Leaders of the BRICS group of developing nations have invited Saudi Arabia, Iran, Ethiopia, Egypt, Argentina and the United Arab Emirates to join, in a move aimed at growing the clout of a bloc that has pledged to champion the “Global South”.
Expansion could also pave the way for dozens of interested countries seeking admission to BRICS – currently Brazil, Russia, India, China and South Africa – at a time when geopolitical polarisation is spurring efforts by Beijing and Moscow to forge it into a viable counterweight to the West.
South African President Cyril Ramaphosa, who is hosting a summit of BRICS leaders, announced on Thursday that the new candidates would be admitted as members on Jan. 1, 2024.
The debate over enlargement has topped the agenda at the three-day summit taking place in Johannesburg.
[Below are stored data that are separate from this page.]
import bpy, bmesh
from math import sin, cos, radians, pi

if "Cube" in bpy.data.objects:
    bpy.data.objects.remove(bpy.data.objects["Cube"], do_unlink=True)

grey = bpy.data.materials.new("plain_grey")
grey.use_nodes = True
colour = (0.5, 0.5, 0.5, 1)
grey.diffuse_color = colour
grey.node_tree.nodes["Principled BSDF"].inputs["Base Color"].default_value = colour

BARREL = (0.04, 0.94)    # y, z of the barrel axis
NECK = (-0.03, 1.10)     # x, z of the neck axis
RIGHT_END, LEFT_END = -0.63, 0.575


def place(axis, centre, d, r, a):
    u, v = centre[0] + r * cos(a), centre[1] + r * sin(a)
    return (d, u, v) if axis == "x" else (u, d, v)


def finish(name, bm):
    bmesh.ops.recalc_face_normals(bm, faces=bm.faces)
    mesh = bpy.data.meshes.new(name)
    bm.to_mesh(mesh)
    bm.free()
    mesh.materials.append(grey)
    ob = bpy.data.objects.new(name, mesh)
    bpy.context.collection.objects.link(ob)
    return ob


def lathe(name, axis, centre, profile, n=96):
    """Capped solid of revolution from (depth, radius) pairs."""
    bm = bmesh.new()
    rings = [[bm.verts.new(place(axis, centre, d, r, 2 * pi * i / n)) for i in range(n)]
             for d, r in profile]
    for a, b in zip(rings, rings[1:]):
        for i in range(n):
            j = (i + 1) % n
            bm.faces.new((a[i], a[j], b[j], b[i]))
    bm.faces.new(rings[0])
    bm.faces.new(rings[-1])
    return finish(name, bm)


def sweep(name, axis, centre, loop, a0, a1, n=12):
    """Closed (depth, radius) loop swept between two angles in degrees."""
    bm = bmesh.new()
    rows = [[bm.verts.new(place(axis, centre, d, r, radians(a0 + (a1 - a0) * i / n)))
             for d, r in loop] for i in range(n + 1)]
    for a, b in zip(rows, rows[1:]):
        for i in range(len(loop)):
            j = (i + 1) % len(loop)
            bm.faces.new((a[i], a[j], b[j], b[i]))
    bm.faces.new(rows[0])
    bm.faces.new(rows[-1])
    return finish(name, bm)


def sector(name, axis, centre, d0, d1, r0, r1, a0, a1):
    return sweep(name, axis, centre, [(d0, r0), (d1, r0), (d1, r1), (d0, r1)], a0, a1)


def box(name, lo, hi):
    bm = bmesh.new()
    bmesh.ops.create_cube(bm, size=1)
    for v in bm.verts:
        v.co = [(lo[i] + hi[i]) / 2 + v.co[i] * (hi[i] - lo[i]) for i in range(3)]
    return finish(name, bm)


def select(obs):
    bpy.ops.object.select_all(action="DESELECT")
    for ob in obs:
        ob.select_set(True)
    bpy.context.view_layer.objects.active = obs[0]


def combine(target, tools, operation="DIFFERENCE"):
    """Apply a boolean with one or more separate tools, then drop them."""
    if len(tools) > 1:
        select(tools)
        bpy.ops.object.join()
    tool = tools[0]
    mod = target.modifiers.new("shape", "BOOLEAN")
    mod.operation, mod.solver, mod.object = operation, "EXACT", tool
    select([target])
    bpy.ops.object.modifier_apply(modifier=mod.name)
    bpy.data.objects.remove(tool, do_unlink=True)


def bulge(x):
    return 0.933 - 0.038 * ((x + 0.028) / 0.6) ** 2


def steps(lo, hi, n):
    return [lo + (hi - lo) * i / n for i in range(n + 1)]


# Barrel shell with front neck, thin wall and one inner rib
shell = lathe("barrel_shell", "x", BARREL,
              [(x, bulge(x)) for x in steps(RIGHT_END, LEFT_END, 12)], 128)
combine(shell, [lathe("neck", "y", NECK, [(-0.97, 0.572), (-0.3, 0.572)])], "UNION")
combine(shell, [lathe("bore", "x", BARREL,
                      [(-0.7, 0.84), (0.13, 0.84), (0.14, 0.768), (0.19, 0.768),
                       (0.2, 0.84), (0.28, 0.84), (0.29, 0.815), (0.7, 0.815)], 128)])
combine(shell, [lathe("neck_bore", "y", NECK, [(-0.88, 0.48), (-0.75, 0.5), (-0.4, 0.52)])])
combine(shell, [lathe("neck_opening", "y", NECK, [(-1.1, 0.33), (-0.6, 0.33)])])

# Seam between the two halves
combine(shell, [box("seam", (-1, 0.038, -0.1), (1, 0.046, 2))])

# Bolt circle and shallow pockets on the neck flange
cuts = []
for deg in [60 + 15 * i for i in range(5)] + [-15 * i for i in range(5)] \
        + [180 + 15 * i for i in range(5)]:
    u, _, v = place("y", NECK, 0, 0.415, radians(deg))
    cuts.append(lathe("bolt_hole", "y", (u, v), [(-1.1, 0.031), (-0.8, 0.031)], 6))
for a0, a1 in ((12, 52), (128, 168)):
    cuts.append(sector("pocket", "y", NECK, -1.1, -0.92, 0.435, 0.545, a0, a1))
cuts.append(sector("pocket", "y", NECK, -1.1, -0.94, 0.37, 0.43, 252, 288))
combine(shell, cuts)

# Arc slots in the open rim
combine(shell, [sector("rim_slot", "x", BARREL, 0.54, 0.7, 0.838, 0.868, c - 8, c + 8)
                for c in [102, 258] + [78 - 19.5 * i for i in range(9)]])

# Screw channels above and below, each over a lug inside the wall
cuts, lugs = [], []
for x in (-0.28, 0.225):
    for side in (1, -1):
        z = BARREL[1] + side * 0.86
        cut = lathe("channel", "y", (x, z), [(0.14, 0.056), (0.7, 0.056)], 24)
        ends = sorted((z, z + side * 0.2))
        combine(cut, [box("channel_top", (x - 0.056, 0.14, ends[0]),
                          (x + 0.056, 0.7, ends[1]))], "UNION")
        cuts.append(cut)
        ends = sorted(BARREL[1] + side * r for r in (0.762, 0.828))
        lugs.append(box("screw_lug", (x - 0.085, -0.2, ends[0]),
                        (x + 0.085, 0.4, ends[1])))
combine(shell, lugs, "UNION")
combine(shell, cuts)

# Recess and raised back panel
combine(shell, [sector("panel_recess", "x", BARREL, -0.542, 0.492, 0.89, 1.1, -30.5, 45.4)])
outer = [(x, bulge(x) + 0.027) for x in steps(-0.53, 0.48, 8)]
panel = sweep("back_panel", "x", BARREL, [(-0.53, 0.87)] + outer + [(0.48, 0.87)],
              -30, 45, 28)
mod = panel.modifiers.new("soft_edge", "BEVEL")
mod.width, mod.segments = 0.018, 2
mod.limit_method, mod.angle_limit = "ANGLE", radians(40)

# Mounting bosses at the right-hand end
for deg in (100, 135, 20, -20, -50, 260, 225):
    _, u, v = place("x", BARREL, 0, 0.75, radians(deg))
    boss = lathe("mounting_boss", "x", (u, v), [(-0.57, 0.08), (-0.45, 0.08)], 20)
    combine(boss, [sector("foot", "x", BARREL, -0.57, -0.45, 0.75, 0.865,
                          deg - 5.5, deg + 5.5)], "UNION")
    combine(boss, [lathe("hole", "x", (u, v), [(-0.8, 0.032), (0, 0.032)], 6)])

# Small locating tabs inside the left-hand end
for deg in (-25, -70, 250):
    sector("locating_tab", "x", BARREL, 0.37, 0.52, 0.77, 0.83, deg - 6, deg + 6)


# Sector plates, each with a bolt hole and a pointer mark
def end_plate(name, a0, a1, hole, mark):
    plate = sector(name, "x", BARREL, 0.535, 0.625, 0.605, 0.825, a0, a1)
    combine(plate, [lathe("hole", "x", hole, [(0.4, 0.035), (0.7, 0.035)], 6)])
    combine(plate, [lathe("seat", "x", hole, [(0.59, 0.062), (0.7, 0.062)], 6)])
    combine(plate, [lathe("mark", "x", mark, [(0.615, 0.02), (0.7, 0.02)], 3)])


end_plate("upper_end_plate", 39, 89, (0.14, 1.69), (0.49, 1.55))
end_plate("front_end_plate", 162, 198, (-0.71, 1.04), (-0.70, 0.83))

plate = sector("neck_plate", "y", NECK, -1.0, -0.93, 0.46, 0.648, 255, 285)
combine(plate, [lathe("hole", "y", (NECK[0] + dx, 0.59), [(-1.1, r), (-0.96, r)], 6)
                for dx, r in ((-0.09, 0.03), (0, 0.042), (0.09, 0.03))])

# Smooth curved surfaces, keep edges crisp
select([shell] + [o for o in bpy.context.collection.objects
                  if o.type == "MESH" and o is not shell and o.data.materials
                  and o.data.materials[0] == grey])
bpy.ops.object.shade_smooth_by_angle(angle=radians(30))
And while all BRICS members publicly expressed support for growing the bloc, there were divisions among the leaders over how much and how quickly.
Though home to about 40 per cent of the world’s population and a quarter of global gross domestic product, BRICS members’ failure to settle on a coherent vision for the bloc has long left it punching below its weight as a global political and economic player.
More than 40 countries have expressed interest in joining BRICS, say South African officials, and 22 have formally asked to be admitted.
They represent a disparate pool of potential candidates motivated largely by a desire to level a global playing field many consider rigged against them and attracted by BRICS’ promise to rebalance the global order.